▸ **Action item**:
How many lines of the data contain "append"? Reply with the number alone.

▸ **Records for this task**:
======

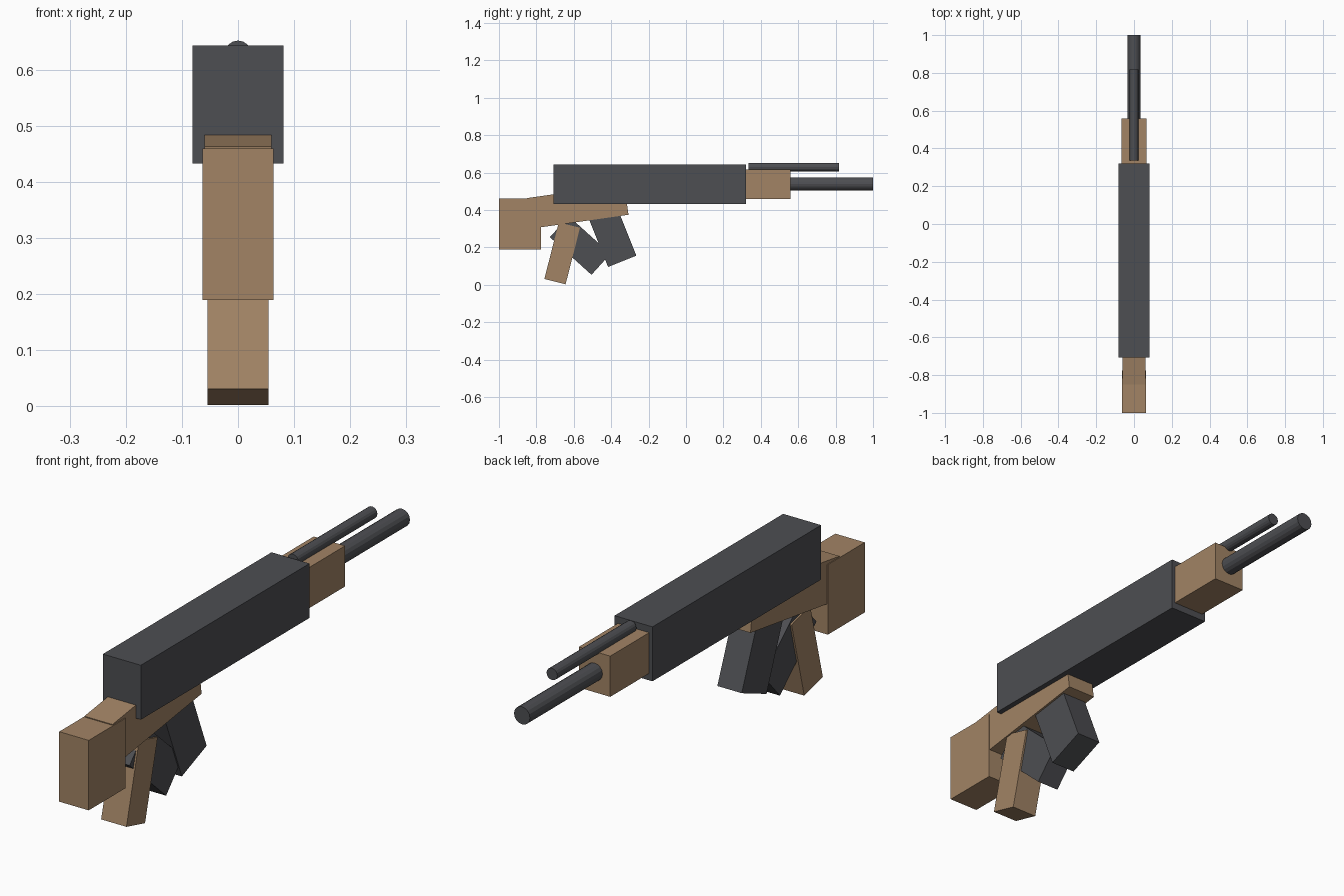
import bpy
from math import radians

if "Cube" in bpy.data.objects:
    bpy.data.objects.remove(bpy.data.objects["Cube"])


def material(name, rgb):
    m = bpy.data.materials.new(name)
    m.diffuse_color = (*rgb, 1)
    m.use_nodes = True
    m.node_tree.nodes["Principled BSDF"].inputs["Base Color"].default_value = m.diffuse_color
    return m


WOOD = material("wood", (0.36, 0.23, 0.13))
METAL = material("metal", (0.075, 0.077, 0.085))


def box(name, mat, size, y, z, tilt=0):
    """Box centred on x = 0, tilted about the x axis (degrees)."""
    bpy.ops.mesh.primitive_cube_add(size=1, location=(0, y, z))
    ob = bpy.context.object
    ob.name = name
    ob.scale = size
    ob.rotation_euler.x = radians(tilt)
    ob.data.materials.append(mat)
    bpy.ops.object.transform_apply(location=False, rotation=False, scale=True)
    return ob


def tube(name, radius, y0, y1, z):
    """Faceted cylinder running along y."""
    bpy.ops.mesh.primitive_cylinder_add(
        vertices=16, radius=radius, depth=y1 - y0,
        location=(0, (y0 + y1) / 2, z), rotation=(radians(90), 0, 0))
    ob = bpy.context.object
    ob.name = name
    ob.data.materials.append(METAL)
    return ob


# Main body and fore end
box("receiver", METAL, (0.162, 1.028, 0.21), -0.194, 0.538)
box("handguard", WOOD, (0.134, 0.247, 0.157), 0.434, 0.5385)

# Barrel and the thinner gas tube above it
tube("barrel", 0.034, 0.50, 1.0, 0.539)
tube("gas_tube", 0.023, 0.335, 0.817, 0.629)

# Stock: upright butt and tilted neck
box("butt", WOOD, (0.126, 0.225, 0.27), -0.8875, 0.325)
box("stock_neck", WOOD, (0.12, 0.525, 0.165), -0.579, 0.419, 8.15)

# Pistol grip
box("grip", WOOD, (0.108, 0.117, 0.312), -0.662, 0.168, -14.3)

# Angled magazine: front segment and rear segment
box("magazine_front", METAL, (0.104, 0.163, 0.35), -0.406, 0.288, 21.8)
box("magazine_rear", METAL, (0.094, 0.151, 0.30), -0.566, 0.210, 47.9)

======

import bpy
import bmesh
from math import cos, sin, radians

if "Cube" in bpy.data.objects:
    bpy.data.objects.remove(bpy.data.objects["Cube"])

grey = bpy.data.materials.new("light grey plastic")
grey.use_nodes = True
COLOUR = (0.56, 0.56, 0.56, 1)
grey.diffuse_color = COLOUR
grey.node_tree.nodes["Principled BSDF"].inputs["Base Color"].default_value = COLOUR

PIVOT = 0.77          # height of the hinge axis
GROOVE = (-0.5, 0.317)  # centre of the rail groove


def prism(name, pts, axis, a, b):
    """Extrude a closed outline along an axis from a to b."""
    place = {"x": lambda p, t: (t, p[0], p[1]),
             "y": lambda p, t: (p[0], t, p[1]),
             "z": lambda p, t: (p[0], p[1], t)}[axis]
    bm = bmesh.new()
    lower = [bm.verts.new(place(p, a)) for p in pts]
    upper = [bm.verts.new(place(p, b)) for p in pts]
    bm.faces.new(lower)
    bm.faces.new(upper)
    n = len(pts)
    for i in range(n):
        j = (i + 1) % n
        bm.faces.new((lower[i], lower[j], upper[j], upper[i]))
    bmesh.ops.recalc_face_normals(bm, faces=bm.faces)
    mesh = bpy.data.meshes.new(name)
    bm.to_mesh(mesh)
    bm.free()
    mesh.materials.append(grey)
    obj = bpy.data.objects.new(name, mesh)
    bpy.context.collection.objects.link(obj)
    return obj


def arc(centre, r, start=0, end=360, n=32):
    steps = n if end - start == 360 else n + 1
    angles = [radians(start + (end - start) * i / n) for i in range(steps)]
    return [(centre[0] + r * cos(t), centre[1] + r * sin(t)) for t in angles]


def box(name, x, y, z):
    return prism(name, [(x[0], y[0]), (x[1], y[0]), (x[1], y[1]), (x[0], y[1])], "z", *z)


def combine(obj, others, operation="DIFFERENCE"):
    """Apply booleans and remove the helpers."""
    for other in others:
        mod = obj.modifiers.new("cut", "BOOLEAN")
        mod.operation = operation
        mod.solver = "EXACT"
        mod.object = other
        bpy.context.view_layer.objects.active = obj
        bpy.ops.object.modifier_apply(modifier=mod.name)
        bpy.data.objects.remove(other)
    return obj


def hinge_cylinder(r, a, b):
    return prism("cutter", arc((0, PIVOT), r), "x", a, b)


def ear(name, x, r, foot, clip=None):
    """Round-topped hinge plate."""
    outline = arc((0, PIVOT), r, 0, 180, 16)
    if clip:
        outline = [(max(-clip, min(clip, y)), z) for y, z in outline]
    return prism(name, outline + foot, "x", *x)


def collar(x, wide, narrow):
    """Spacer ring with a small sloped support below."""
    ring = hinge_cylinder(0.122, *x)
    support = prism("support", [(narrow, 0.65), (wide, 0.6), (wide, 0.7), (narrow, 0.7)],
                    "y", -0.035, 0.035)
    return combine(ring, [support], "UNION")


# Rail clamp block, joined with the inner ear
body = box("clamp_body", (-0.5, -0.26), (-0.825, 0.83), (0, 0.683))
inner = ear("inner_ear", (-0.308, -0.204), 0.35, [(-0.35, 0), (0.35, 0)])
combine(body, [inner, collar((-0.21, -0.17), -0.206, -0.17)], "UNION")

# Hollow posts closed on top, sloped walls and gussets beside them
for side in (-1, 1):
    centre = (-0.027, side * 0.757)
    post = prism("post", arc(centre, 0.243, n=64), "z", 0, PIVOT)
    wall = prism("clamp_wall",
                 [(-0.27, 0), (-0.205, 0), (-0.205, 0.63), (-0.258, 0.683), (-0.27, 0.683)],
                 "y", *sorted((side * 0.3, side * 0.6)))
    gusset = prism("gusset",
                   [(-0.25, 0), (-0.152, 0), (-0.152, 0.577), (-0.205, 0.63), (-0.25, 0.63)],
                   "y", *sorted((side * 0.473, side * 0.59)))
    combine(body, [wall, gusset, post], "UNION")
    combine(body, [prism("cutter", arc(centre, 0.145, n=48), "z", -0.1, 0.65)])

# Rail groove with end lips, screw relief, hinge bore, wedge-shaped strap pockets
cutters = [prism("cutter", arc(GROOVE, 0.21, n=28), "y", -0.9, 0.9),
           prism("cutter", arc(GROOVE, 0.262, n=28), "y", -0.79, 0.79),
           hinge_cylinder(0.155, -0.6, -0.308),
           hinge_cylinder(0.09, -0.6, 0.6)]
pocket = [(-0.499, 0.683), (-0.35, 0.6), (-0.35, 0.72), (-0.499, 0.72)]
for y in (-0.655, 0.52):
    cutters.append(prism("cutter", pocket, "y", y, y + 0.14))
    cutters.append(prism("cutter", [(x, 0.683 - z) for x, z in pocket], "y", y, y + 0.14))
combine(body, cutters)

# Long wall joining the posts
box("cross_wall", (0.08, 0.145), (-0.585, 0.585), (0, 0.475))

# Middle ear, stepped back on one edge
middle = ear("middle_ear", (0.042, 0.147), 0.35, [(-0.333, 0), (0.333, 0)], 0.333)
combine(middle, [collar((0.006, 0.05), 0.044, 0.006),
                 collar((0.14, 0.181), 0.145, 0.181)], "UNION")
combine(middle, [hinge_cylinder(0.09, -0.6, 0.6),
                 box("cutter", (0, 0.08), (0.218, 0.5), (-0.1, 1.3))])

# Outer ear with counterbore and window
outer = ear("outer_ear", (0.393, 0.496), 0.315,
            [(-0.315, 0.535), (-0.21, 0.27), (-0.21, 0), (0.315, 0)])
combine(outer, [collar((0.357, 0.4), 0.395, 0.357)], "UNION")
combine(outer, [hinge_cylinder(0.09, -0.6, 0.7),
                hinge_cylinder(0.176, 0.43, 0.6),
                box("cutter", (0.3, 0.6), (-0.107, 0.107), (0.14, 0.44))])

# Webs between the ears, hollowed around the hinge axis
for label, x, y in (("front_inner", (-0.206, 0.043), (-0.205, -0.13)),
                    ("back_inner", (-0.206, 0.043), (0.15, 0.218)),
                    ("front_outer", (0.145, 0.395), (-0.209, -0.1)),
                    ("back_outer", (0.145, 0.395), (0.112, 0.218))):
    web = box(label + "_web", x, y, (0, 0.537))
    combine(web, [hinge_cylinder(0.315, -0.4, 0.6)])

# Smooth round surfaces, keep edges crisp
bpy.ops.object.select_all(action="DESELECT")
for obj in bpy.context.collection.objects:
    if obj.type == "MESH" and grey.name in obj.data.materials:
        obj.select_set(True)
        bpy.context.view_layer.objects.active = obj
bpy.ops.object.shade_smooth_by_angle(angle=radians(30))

======

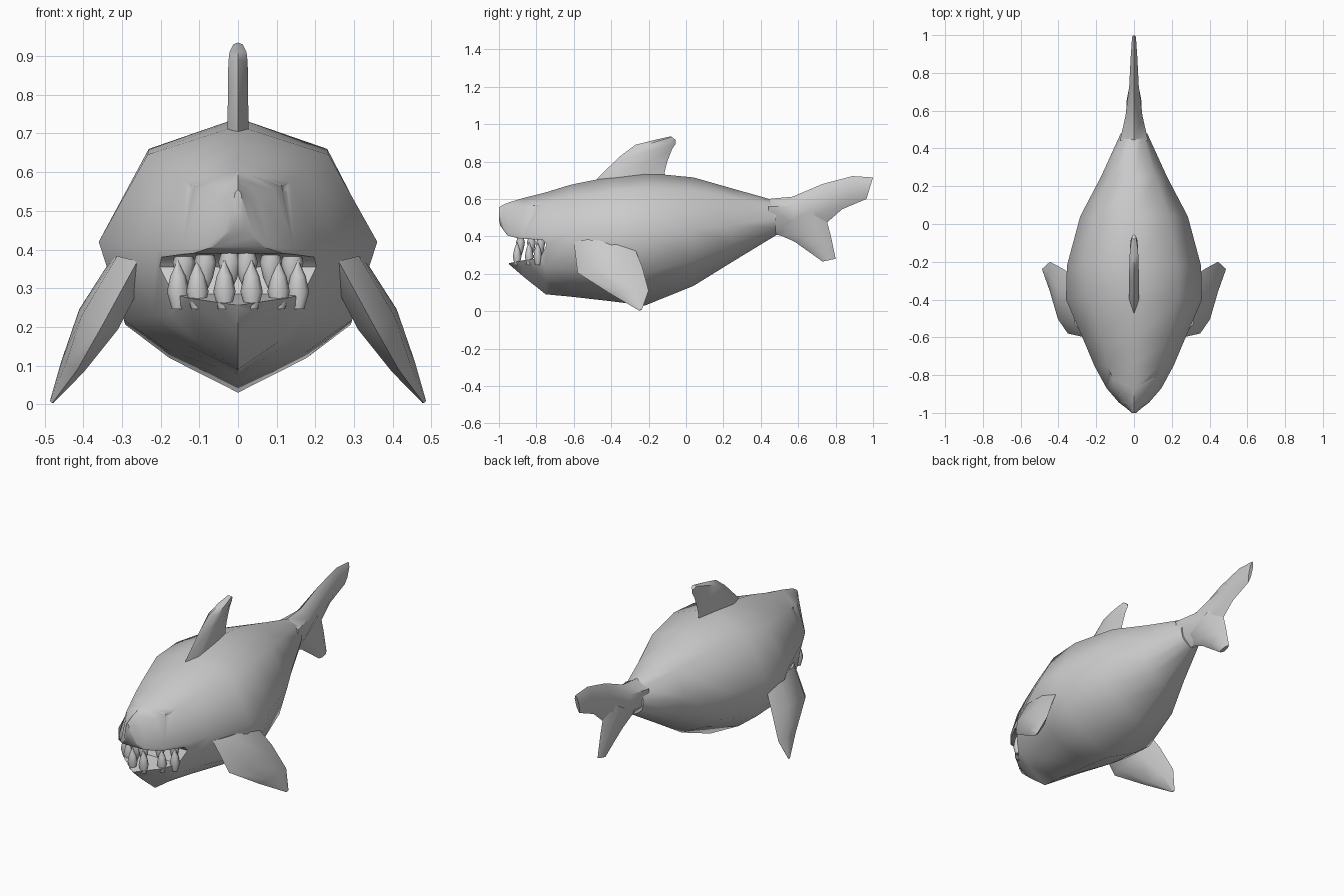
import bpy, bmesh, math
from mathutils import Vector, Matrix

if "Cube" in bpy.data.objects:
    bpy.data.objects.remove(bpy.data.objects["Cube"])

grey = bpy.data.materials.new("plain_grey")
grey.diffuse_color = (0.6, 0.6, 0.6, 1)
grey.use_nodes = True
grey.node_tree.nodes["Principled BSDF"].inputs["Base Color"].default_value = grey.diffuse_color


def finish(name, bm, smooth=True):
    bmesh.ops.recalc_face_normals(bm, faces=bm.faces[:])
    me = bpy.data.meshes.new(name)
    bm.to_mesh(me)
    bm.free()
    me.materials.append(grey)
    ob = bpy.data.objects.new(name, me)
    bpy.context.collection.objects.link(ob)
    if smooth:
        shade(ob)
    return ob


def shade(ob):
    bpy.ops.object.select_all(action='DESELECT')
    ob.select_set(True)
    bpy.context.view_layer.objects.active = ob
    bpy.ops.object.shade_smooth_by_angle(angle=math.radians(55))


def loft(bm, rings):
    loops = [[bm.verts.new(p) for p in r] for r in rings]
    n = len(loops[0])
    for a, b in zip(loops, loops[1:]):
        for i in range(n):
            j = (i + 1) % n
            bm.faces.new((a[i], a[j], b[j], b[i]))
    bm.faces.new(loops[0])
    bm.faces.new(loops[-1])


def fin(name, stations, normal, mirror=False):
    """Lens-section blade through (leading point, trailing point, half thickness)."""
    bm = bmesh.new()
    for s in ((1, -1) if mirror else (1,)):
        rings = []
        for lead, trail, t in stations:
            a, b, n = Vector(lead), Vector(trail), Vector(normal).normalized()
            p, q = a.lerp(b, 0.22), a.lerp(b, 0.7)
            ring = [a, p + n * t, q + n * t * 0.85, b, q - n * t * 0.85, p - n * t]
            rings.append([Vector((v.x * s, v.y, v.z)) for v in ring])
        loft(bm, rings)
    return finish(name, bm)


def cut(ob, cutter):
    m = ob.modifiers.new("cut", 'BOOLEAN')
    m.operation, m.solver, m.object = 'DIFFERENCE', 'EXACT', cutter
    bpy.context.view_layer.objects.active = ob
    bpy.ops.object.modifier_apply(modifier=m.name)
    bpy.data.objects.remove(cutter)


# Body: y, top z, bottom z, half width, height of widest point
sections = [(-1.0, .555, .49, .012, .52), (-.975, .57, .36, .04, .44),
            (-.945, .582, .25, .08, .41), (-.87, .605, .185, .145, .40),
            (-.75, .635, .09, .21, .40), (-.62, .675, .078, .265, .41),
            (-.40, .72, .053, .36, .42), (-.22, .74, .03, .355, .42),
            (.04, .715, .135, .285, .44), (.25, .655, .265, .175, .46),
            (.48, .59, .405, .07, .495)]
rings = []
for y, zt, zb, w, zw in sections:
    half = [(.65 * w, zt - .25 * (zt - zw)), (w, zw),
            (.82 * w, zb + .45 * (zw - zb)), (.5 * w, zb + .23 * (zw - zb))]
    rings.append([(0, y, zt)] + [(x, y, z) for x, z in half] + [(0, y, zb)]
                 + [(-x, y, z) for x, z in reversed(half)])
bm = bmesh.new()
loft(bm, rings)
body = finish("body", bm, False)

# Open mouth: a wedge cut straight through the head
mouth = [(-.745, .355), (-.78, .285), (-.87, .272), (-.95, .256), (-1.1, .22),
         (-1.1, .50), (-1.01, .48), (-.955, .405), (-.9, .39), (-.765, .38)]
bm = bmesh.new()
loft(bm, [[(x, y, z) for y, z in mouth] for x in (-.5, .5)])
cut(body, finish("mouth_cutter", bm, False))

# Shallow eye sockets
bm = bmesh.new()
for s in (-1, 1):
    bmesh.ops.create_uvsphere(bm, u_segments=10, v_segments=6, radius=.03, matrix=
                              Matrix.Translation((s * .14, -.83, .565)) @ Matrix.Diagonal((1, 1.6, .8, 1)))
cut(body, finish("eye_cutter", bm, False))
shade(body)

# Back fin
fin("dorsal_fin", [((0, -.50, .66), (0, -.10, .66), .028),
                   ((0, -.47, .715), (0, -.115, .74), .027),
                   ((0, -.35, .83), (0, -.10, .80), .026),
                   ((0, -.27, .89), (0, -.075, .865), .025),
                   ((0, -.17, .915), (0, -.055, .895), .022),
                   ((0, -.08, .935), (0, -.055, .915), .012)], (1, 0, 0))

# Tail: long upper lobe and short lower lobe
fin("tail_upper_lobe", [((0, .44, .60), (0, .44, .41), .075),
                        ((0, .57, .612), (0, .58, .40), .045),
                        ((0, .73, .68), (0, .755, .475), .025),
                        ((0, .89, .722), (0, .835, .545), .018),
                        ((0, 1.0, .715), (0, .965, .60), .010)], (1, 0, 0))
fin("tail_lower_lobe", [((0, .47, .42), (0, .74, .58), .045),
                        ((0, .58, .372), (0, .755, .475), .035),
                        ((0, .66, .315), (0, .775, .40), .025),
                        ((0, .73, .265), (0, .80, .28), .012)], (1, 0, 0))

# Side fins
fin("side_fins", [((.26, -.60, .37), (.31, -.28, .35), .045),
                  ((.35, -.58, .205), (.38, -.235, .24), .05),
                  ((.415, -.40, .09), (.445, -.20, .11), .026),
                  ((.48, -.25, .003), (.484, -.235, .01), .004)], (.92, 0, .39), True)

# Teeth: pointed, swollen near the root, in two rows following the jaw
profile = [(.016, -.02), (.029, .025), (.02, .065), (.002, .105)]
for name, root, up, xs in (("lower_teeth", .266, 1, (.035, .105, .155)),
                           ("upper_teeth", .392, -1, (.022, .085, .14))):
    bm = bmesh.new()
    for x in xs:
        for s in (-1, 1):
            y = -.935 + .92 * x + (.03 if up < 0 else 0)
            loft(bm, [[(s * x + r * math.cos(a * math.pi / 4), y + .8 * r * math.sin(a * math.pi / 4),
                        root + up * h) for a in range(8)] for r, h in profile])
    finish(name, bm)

======

▸ **Expected answer**:
8